The Williamson County Mobile Outreach Team is working hard to offset the increase.

“Initially, our call volume went down a little bit in the initial period of everyone staying home,” said Mobile Outreach Director Annie Burwell. “It went down for a few days and since then has just risen steadily. We’re at about double our call volume as we were last year.”

For Burwell and her team, one of the new adjustments to COVID-19 is the incorporation of personal protective equipment (PPE).

“For us, it’s been business as usual, except we’ve added PPE, and that sometimes slows down our call response,” she said. “Other than that, we’re responding as we always have.”

The level of protection for the team depends on a few different factors. In a worst-case scenario, the team will approach individuals they are assisting fully gowned and gloved.

“Depending on the type of call we’re going to and the person’s health status, we’re at a minimum wearing either a surgical mask or an N95 mask,” said Burwell. “In other situations, we’re fully gowned and gloved, with a face shield and mask.”
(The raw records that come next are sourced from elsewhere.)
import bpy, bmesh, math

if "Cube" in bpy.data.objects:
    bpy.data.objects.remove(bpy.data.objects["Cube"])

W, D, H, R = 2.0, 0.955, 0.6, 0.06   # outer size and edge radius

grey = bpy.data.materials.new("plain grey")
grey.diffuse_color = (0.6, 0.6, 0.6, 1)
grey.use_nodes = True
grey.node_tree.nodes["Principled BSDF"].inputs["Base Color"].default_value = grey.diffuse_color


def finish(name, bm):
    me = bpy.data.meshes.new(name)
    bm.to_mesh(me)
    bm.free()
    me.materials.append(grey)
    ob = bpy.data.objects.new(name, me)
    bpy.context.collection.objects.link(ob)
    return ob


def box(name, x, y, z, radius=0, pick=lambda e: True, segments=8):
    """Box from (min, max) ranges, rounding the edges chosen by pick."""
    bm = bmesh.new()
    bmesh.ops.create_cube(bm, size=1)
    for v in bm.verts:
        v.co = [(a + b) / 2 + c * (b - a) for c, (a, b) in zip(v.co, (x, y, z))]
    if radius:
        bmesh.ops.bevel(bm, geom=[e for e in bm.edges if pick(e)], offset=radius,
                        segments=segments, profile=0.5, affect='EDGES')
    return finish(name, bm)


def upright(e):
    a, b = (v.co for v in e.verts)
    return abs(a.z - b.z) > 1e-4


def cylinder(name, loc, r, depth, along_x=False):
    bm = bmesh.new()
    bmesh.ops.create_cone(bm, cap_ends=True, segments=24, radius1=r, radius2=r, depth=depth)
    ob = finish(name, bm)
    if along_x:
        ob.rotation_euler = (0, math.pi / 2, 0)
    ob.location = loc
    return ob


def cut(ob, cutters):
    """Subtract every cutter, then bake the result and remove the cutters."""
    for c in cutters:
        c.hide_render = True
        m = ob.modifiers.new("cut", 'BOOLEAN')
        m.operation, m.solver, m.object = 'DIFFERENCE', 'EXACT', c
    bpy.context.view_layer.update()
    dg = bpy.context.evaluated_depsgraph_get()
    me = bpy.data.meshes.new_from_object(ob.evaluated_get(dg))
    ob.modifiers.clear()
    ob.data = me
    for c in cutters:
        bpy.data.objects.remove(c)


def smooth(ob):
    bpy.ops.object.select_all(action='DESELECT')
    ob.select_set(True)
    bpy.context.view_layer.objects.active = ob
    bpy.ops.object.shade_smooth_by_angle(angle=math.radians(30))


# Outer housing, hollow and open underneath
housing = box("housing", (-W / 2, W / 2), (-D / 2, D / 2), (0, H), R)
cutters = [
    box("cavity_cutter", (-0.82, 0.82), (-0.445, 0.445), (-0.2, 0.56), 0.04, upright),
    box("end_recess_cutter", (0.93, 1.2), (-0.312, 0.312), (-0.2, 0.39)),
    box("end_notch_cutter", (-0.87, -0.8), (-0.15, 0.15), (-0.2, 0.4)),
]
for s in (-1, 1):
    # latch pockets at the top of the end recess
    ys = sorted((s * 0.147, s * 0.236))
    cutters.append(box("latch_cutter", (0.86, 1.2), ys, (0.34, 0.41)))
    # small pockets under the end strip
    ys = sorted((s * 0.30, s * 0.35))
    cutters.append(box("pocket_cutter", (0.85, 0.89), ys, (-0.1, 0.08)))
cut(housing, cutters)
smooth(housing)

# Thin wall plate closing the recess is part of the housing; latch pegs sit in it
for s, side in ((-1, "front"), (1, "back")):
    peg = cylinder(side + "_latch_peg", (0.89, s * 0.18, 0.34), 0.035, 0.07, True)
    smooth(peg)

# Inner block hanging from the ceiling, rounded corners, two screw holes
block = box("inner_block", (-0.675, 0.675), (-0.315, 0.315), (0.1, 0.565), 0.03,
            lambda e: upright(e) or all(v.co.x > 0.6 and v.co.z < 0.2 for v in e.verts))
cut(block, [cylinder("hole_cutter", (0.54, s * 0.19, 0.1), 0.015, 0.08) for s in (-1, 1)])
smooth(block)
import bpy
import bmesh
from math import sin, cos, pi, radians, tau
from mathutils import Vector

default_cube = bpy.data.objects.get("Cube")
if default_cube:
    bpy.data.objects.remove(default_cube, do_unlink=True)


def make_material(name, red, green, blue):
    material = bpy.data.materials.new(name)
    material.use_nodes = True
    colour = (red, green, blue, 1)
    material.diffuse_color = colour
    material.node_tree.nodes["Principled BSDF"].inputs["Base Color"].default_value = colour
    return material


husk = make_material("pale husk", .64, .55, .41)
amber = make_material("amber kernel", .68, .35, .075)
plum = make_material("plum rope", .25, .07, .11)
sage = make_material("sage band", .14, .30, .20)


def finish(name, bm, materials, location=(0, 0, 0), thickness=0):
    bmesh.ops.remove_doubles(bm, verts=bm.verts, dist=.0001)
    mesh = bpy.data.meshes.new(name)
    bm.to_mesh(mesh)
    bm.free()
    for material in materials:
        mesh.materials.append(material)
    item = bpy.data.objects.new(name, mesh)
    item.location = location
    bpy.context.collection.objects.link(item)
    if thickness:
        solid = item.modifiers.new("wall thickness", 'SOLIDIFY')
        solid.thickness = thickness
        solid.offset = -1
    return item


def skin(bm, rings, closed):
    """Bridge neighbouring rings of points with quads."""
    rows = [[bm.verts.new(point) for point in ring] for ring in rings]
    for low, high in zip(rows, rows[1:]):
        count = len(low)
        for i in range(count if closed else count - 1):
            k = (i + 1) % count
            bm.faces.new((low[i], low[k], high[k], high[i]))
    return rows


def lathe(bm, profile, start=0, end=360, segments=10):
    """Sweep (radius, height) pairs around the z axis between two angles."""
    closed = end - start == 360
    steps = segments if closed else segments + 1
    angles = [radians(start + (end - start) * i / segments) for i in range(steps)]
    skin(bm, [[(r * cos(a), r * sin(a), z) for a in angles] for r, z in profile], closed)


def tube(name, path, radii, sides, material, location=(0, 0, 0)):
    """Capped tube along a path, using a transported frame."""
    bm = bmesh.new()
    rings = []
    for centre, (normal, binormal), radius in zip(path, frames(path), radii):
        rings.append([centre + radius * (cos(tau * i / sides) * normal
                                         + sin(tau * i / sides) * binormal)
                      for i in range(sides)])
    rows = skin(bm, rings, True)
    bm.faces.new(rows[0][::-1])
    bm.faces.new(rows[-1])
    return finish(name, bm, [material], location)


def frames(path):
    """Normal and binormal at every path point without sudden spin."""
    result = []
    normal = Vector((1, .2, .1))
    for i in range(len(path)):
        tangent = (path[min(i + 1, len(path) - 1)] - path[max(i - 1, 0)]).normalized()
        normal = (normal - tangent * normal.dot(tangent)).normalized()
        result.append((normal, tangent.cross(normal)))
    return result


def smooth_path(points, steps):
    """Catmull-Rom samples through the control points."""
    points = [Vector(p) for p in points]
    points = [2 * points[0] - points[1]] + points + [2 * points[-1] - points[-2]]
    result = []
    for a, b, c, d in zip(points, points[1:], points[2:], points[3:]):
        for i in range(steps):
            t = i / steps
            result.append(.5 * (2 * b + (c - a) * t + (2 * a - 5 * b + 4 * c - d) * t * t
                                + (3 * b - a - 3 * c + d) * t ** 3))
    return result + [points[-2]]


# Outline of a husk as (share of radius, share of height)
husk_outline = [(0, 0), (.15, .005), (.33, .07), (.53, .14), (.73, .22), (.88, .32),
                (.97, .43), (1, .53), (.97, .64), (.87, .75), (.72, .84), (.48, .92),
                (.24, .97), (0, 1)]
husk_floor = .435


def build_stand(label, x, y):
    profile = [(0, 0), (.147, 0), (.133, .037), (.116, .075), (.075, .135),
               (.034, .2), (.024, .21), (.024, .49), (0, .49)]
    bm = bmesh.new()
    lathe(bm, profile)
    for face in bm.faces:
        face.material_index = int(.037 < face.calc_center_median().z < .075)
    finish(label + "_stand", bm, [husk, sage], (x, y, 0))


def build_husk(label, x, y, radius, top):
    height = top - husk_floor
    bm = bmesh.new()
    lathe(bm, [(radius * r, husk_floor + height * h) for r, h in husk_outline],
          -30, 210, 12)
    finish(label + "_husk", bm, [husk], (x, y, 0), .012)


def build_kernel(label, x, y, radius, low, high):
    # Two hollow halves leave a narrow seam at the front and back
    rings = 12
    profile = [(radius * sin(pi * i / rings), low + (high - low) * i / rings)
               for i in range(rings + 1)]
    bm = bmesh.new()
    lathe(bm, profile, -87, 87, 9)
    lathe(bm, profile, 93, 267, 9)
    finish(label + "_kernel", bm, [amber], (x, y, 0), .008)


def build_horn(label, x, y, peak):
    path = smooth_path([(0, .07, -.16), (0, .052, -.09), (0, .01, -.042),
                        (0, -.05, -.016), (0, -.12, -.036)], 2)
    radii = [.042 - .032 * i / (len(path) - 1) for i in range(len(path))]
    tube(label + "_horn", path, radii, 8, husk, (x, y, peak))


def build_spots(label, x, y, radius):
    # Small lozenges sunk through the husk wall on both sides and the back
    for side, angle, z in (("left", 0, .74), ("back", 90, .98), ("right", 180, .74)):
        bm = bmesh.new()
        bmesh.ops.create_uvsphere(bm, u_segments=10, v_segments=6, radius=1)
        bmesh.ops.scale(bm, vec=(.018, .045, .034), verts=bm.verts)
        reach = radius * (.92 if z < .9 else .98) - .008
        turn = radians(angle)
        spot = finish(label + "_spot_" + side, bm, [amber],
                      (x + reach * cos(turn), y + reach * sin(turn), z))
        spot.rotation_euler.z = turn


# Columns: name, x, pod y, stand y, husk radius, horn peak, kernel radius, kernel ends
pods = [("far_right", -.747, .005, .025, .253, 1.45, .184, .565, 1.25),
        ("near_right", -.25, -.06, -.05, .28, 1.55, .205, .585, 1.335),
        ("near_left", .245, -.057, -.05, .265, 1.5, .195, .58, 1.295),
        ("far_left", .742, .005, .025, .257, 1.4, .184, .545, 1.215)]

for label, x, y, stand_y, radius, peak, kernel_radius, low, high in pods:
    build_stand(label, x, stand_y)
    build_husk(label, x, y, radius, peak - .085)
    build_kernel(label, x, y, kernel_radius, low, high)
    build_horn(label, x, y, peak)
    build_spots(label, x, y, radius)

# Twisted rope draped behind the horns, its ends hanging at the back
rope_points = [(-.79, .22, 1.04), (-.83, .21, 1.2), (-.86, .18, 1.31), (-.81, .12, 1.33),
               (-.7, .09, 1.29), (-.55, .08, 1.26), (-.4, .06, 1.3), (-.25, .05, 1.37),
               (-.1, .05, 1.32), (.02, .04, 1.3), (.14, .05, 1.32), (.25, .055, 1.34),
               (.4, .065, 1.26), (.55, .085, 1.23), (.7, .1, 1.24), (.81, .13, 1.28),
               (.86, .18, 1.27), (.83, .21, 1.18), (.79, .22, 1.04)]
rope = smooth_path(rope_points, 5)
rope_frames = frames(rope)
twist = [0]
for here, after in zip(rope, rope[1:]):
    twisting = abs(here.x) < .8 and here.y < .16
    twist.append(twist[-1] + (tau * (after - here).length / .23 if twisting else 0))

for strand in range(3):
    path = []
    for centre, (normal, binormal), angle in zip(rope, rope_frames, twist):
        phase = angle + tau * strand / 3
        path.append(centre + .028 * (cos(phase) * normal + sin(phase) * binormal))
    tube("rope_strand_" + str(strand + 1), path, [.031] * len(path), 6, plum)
To create a safer situation, the outreach team tries to meet with individuals outdoors instead of in the home.

“We also offer masks to the person we’re meeting with, and we try to meet with people outside if that’s possible,” said Burwell. “So, in the backyard or on the porch. If we need to go into the home, we certainly will, but as a precaution, we’re doing more of our face to face interventions outside.”

Burwell is seeing that many calls are from people with severe issues that may be aggravated by current conditions.

“Primarily, it’s people struggling with serious mental illness who may find it difficult to cope during the pandemic. With the additional stress, some people have a harder time with day-to-day functioning,” she said. “People who are having an increase in issues like being more depressed or more manic. It’s something along those lines where they’re struggling to manage symptoms.”

The current economic conditions are also playing a part in the increased stress people are experiencing.

“We’ve also seen an increase in stress due to unemployment and pending evictions. We’re working at the crossroads, pandemic, mental illness, and financial stress. Those things take a toll,” said Burwell.

The safety of the individuals in crisis is the most vital thing for the MOT. The team implements various methods to help de-escalate situations.

“We have a variety of tools and techniques we use. One is to make sure the person is safe and medically okay,” said Burwell. “Sometimes, we take one of our paramedics out to make sure the person doesn’t have any medical needs. Then we do whatever it takes to help the person manage the crisis.

Occasionally that means they need to go to an inpatient. Much more often, about 80 percent of the time, we can either arrange for crisis counseling, change in medication, or a visit with a psychiatrist via tele-med.”

Burwell says there are some things people can do at home before needing to call the MOT.

“There’s a couple of things we want people to consider. One is to reach out to things that have been helpful in the past. If they have a faith-based community or some supportive family, that’s a great place to start,” she said. “The state also has a COVID-specific hotline where people can talk about the stress they’re dealing with.”

For those seeking aid, the Texas Health and Human Services run a COVID-19 Mental Health Support Line. The 24/7 free line is a resource for residents to speak with mental health professionals. People can reach the support line at 833-986-1919 and can contact the Williamson County MOT at 512-864-8277.

Predicting how things will be in the coming weeks and months is difficult as the COVID situation changes from day-to-day. Burwell believes the situation is far from over.

“I don’t think we know yet. It’s going to depend on what the virus does and what kind of funding is in the system related to evictions and financial stresses,” she said. “I think this is going to be here for a while. There are a lot of big decisions that families are trying to make about school and employment. So, I don’t think this is going to be over any time soon.”